I read the book in my early twenties and was properly traumatized; the book follows a popular young teacher who hangs out at dingy bars with a good book and a pack of cigarettes, sipping wine and keeping an eye out for sketchy men to bring home for one-night-stands. The book ends with her rape and murder. Like…the last line of the book is the last thought in her head. I then watched the film, (because I’m a glutton for punishment) and it was equally disturbing. The film ends in the pretty much the same way, but of course, the visual is always harder to bear. A very young Richard Gere is (unintentionally) funny as a spastic street hustler, and Keaton is lovely but ultimately doomed. I had always imagined that this movie was thought up as some kind of cautionary tale for young single women, but I discovered that it was based on the real life murder of Roseann Quinn. The story follows the case closely. This special-needs schoolteacher, in the midst of her masters for teaching the deaf, lived this secretive double life, and sought her kicks with rough and dangerous men that she found in dive bars. Her ending is brutal and horrible, and I’m not going to get into it here; but suffice it to say, the exact moment I am reading the sentence with the words ‘vagina’ and ‘candle’, my husband thrusts a spaghetti sauce covered spoon in my face. I jerk my head back, as if waking up from a nightmare. Ben is smiling, and trying to entice me into tasting his slow-cooking sauce.

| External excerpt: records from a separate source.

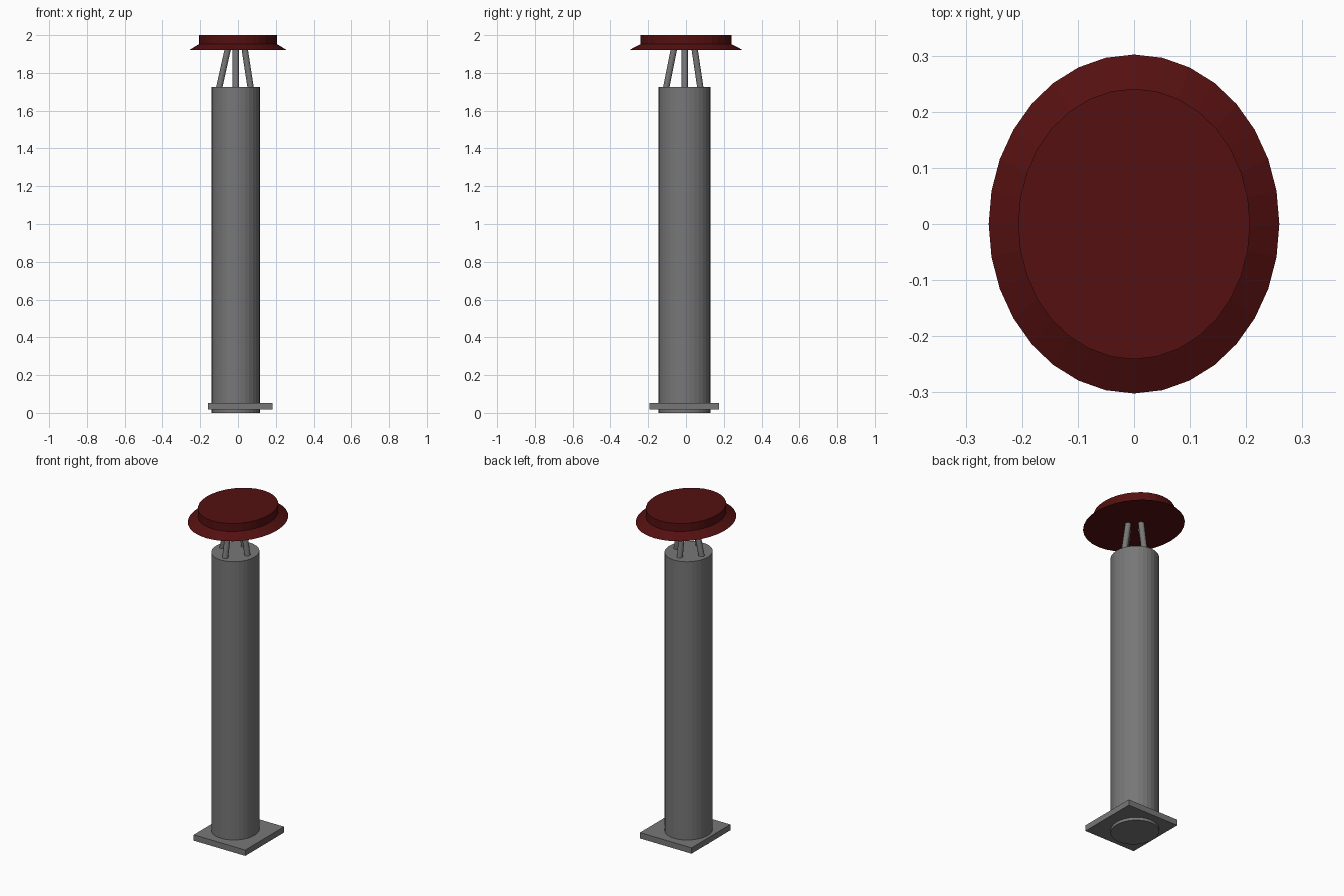
import bpy
import bmesh
from mathutils import Matrix, Vector

cube = bpy.data.objects.get("Cube")
if cube:
    bpy.data.objects.remove(cube, do_unlink=True)


def material(name, rgb):
    m = bpy.data.materials.new(name)
    m.use_nodes = True
    m.diffuse_color = (*rgb, 1)
    m.node_tree.nodes["Principled BSDF"].inputs["Base Color"].default_value = (*rgb, 1)
    return m


def finish(name, bm, mat):
    mesh = bpy.data.meshes.new(name)
    bm.to_mesh(mesh)
    bm.free()
    mesh.materials.append(mat)
    ob = bpy.data.objects.new(name, mesh)
    bpy.context.collection.objects.link(ob)
    return ob


def frustum(name, centre, z0, z1, r0, r1, mat):
    """Upright elliptical cone section; r0 and r1 are (x, y) radii."""
    bm = bmesh.new()
    bmesh.ops.create_cone(bm, cap_ends=True, segments=32, radius1=1, radius2=1, depth=1)
    for v in bm.verts:
        r, z = (r1, z1) if v.co.z > 0 else (r0, z0)
        v.co = (centre[0] + v.co.x * r[0], centre[1] + v.co.y * r[1], z)
    return finish(name, bm, mat)


def rod(name, a, b, radius, mat):
    a, b = Vector(a), Vector(b)
    turn = (b - a).to_track_quat('Z', 'Y').to_matrix().to_4x4()
    bm = bmesh.new()
    bmesh.ops.create_cone(bm, cap_ends=True, segments=16, radius1=radius, radius2=radius,
                          depth=(b - a).length,
                          matrix=Matrix.Translation((a + b) / 2) @ turn)
    return finish(name, bm, mat)


grey = material("grey metal", (0.185, 0.185, 0.185))
red = material("dark red paint", (0.09, 0.005, 0.005))

# Pipe, passing just through the base plate
frustum("pipe", (-0.012, -0.008), 0, 1.725, (0.128, 0.137), (0.128, 0.137), grey)

# Square base plate
bm = bmesh.new()
bmesh.ops.create_cube(bm, size=1, matrix=Matrix.Translation((0.012, -0.009, 0.035))
                      @ Matrix.Diagonal((0.343, 0.368, 0.035, 1)))
finish("base_plate", bm, grey)

# Four leaning struts carrying the cap
struts = {
    "left": ((0.068, -0.006), (0.035, -0.006)),
    "right": ((-0.101, -0.006), (-0.053, -0.006)),
    "front": ((-0.012, -0.106), (-0.012, -0.063)),
    "back": ((-0.012, 0.077), (-0.012, 0.045)),
}
for side, (foot, head) in struts.items():
    rod(side + "_strut", (*foot, 1.715), (*head, 1.93), 0.0165, grey)

# Cap: flared rim and flat disc
frustum("cap_rim", (0, 0), 1.92, 1.952, (0.259, 0.302), (0.207, 0.241), red)
frustum("cap_disc", (0, 0), 1.952, 2.0, (0.207, 0.241), (0.207, 0.241), red)
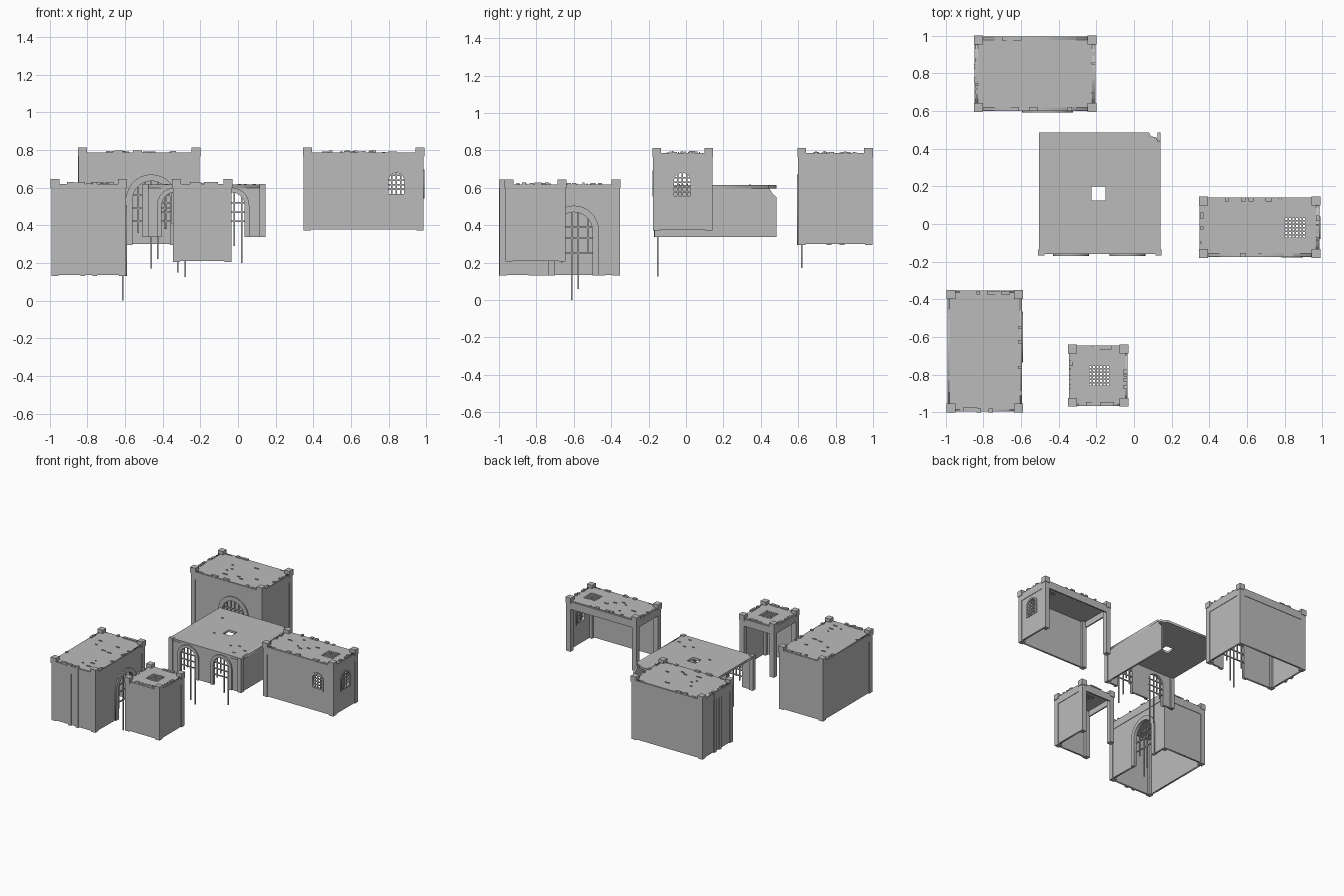
import bpy, math, random
from mathutils import Matrix, Vector

random.seed(4)
cube = bpy.data.objects.get("Cube")
if cube:
    bpy.data.objects.remove(cube, do_unlink=True)

stone = bpy.data.materials.new("grey stone")
stone.use_nodes = True
GREY = (0.5, 0.5, 0.5, 1)
stone.diffuse_color = GREY
stone.node_tree.nodes["Principled BSDF"].inputs["Base Color"].default_value = GREY


def add_mesh(name, mesh):
    obj = bpy.data.objects.new(name, mesh)
    mesh.materials.clear()
    mesh.materials.append(stone)
    bpy.context.collection.objects.link(obj)
    return obj


def boxes(name, spans):
    """Many axis-aligned blocks in one object; each span is (x0, x1, y0, y1, z0, z1)."""
    verts, faces = [], []
    for x0, x1, y0, y1, z0, z1 in spans:
        n = len(verts)
        for z in (z0, z1):
            verts += [(x0, y0, z), (x1, y0, z), (x1, y1, z), (x0, y1, z)]
        faces += [(n + 3, n + 2, n + 1, n), (n + 4, n + 5, n + 6, n + 7)]
        for i in range(4):
            j = (i + 1) % 4
            faces.append((n + i, n + j, n + 4 + j, n + 4 + i))
    mesh = bpy.data.meshes.new(name)
    mesh.from_pydata(verts, [], faces)
    return add_mesh(name, mesh)


AXES = {"y": ((1, 0, 0), (0, 0, 1)), "x": ((0, 1, 0), (0, 0, 1)), "z": ((1, 0, 0), (0, 1, 0))}


def panel(name, axis, at, thick, outlines):
    """Flat slab across an axis; later outlines are holes in the first."""
    curve = bpy.data.curves.new(name, "CURVE")
    curve.dimensions, curve.fill_mode, curve.extrude = "2D", "BOTH", thick / 2
    for pts in outlines:
        spline = curve.splines.new("POLY")
        spline.points.add(len(pts) - 1)
        for p, (u, v) in zip(spline.points, pts):
            p.co = (u, v, 0, 1)
        spline.use_cyclic_u = True
    temp = bpy.data.objects.new(name, curve)
    bpy.context.collection.objects.link(temp)
    bpy.context.view_layer.update()
    mesh = bpy.data.meshes.new_from_object(
        temp.evaluated_get(bpy.context.evaluated_depsgraph_get()))
    bpy.data.objects.remove(temp, do_unlink=True)
    u, v = (Vector(a) for a in AXES[axis])
    w = u.cross(v)
    frame = Matrix((u, v, w)).transposed().to_4x4()
    frame.translation = Vector([at if a == axis else 0 for a in "xyz"])
    mesh.transform(frame)
    return add_mesh(name, mesh)


def arch(c, base, spring, r, n=14):
    arc = [(c - r * math.cos(math.pi * i / n), spring + r * math.sin(math.pi * i / n))
           for i in range(n + 1)]
    return [(c - r, base)] + arc + [(c + r, base)]


def rect(u0, u1, v0, v1):
    return [(u0, v0), (u1, v0), (u1, v1), (u0, v1)]


def wall(name, axis, at, u0, u1, z0, z1, doors=(), windows=()):
    outline = [(u0, z0)]
    for d in doors:
        outline += arch(*d)
    outline += [(u1, z0), (u1, z1), (u0, z1)]
    return panel(name, axis, at, 0.015, [outline] + [arch(*w) for w in windows])


def door_trim(name, axis, at, c, base, spring, r, width):
    ring = arch(c, base, spring, r + width) + arch(c, base, spring, r)[::-1]
    panel(name, axis, at, 0.025, [ring])


def bar(axis, at, u0, u1, z0, z1):
    t = 0.004
    return (u0, u1, at - t, at + t, z0, z1) if axis == "y" else (at - t, at + t, u0, u1, z0, z1)


def grille(name, axis, at, c, spring, r, uprights, rails, t=0.004):
    """Broken portcullis: uprights are (offset, lower end), rails are heights."""
    spans = []
    for off, low in uprights:
        top = spring + math.sqrt(max(r * r - off * off, 0))
        spans.append(bar(axis, at, c + off - t, c + off + t, low, top))
    for z in rails:
        half = r if z < spring else math.sqrt(r * r - (z - spring) ** 2)
        spans.append(bar(axis, at, c - half, c + half, z - t, z + t))
    boxes(name, spans)


def house(name, x0, x1, y0, y1, z0, top, sides, ledge, grate=None):
    """Walls, corner posts with caps, ledge, roof and broken parapet."""
    i = 0.015
    a, b, c, d = x0 + i, x1 - i, y0 + i, y1 - i
    spots = {"front": ("y", c, a, b), "back": ("y", d, a, b),
             "left": ("x", b, c, d), "right": ("x", a, c, d)}
    for side, (doors, windows) in sides.items():
        axis, at, u0, u1 = spots[side]
        wall(f"{name}_{side}_wall", axis, at, u0, u1, z0 + 0.005, top, doors, windows)
    s = 0.047
    posts, caps = [], []
    for px in (x0, x1 - s):
        for py in (y0, y1 - s):
            posts.append((px + .004, px + s - .004, py + .004, py + s - .004, z0, top))
            caps.append((px, px + s, py, py + s, top - 0.02, top + 0.027))
    boxes(f"{name}_corner_posts", posts)
    boxes(f"{name}_post_caps", caps)
    # upper band that runs round all four sides
    e = 0.011
    boxes(f"{name}_ledge", [
        (a - e, b + e, c - e, c, ledge, top - 0.004), (a - e, b + e, d, d + e, ledge, top - 0.004),
        (a - e, a, c, d, ledge, top - 0.004), (b, b + e, c, d, ledge, top - 0.004)])
    holes = []
    if grate:
        gx, gy = grate
        h = 0.056
        holes = [rect(gx - h, gx + h, gy - h, gy + h)]
        lines = [-h + 2 * h * k / 6 for k in range(7)]
        boxes(f"{name}_roof_grate",
              [(gx + l - .004, gx + l + .004, gy - h, gy + h, top - .01, top) for l in lines]
              + [(gx - h, gx + h, gy + l - .004, gy + l + .004, top - .01, top) for l in lines])
    panel(f"{name}_roof", "z", top - 0.008, 0.016, [rect(a, b, c, d)] + holes)
    # worn parapet stones and loose roof stones
    bits = []
    for k in range(10):
        x, y, w = random.uniform(a + .06, b - .1), random.choice((c, d)), random.uniform(.015, .05)
        bits.append((x, x + w, y - .01, y + .01, top, top + random.uniform(.004, .012)))
        y, x = random.uniform(c + .06, d - .08), random.choice((a, b))
        bits.append((x - .01, x + .01, y, y + w / 2, top, top + random.uniform(.004, .012)))
    for k in range(9):
        x, y, w = random.uniform(a + .05, b - .1), random.uniform(c + .05, d - .05), random.uniform(.01, .04)
        if not grate or max(abs(x - gx), abs(y - gy)) > .1:
            bits.append((x, x + w, y, y + .006, top, top + .006))
    boxes(f"{name}_worn_stones", bits)


plain = ((), ())
GATE_R = 0.1

# Tall gatehouse at the rear, arch facing front
gate = (-0.46, 0.295, 0.535, GATE_R)
house("rear_gatehouse", -0.85, -0.2, 0.595, 1.0, 0.295, 0.785,
      {"front": ([gate], ()), "back": plain, "left": plain, "right": plain}, 0.72)
door_trim("rear_gate_trim", "y", 0.605, *gate, 0.035)
grille("rear_portcullis", "y", 0.618, -0.46, 0.535, GATE_R,
       [(-.07, .36), (-.035, .42), (0, .17), (.035, .22), (.07, .38)], (.42, .49, .56))
boxes("rear_gatehouse_pilasters",
      [(-0.85, -0.83, y - .013, y + .013, 0.295, 0.79) for y in (0.765, 0.835)])

# Gatehouse at the front, arch facing the side
gate = (-0.6, 0.13, 0.37, GATE_R)
house("side_gatehouse", -0.995, -0.59, -1.0, -0.35, 0.13, 0.618,
      {"front": plain, "back": plain, "left": ([gate], ()), "right": plain}, 0.552)
door_trim("side_gate_trim", "x", -0.601, *gate, 0.035)
grille("side_portcullis", "x", -0.613, -0.6, 0.37, GATE_R,
       [(-.065, .2), (-.01, 0), (.025, .06), (.075, .25)], (.25, .33, .39))
boxes("side_gatehouse_pilasters",
      [(x - .012, x + .012, -1.0, -0.98, 0.13, 0.63) for x in (-0.825, -0.76)])

# Long hall with two barred windows, open at rear and one end
front_win, end_win = (0.84, 0.565, 0.635, 0.042), (-0.02, 0.555, 0.635, 0.045)
house("long_hall", 0.345, 0.99, -0.18, 0.145, 0.372, 0.785,
      {"front": ((), [front_win]), "left": ((), [end_win])}, 0.72, (0.855, -0.02))
for label, axis, at, win in (("front", "y", -0.167, front_win), ("end", "x", 0.977, end_win)):
    c, base, spring, r = win
    panel(f"{label}_window_trim", axis, at, 0.024,
          [arch(c, base - .012, spring, r + .015), arch(*win)])
    grille(f"{label}_window_bars", axis, at, c, spring, r,
           [(o, base) for o in (-.024, 0, .024)], [base + .025 * k for k in range(1, 5)])

# Small cell with a roof grate, open at rear and one side
house("small_cell", -0.35, -0.03, -0.97, -0.64, 0.205, 0.618,
      {"front": plain, "left": plain}, 0.555, (-0.185, -0.805))

# Central arcade: flat roof with a square opening and a broken corner
X0, X1, Y0, Y1, Z0, Z1 = -0.505, 0.14, -0.16, 0.485, 0.337, 0.615
roof = [(X0, Y0), (X1, Y0), (X1, .44), (.125, .44), (.12, .46), (.09, .465), (.08, Y1), (X0, Y1)]
panel("arcade_roof", "z", Z1 - 0.009, 0.018, [roof, rect(-0.225, -0.15, 0.125, 0.2)])
panel("arcade_side_wall", "x", X1 - 0.0075, 0.015,
      [[(Y0, Z0), (Y1, Z0), (Y1, .55), (.465, .565), (.45, .59), (.43, Z1), (Y0, Z1)]])
arches = [(c, Z0, 0.505, 0.07) for c in (-0.335, -0.035)]
wall("arcade_front_wall", "y", Y0 + 0.008, X0, X1, Z0, Z1 - 0.002, arches)
boxes("arcade_front_posts",
      [(x - .017, x + .017, Y0 - .008, Y0 + .025, Z0, Z1 + .003) for x in (-0.493, 0.13)])
ends = {-0.335: (.38, .41, .15, .125), -0.035: (.4, .44, .29, .2)}
for label, opening in zip(("right", "left"), arches):
    c = opening[0]
    door_trim(f"arcade_{label}_arch_trim", "y", Y0 + 0.002, *opening, 0.025)
    grille(f"arcade_{label}_bars", "y", Y0 + 0.008, c, 0.505, 0.07,
           list(zip((-.045, -.015, .015, .055), ends[c])), (.42, .47, .52))
# loose stones on the arcade roof
boxes("arcade_roof_stones",
      [(x, x + .02, y, y + .006, Z1, Z1 + .005)
       for x, y in [(random.uniform(-.48, .1), random.uniform(-.12, .42)) for k in range(8)]
       if abs(x + .19) > .07])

“This is not the right time”, I tell him.
His smile drops, “Just try it”.
“Trust me, I’d rather not follow what I just read with that red, red sauce”.
Ben puts the spoon down, and I tell him about poor Roseann Quinn and ‘Looking for Mr Goodbar”. When the shock passes, settled in with a delicious pasta meal and “Annie Hall”, I think to myself–“This is how I like my Diane Keaton, safe and sound, and wrapped up in all those layers.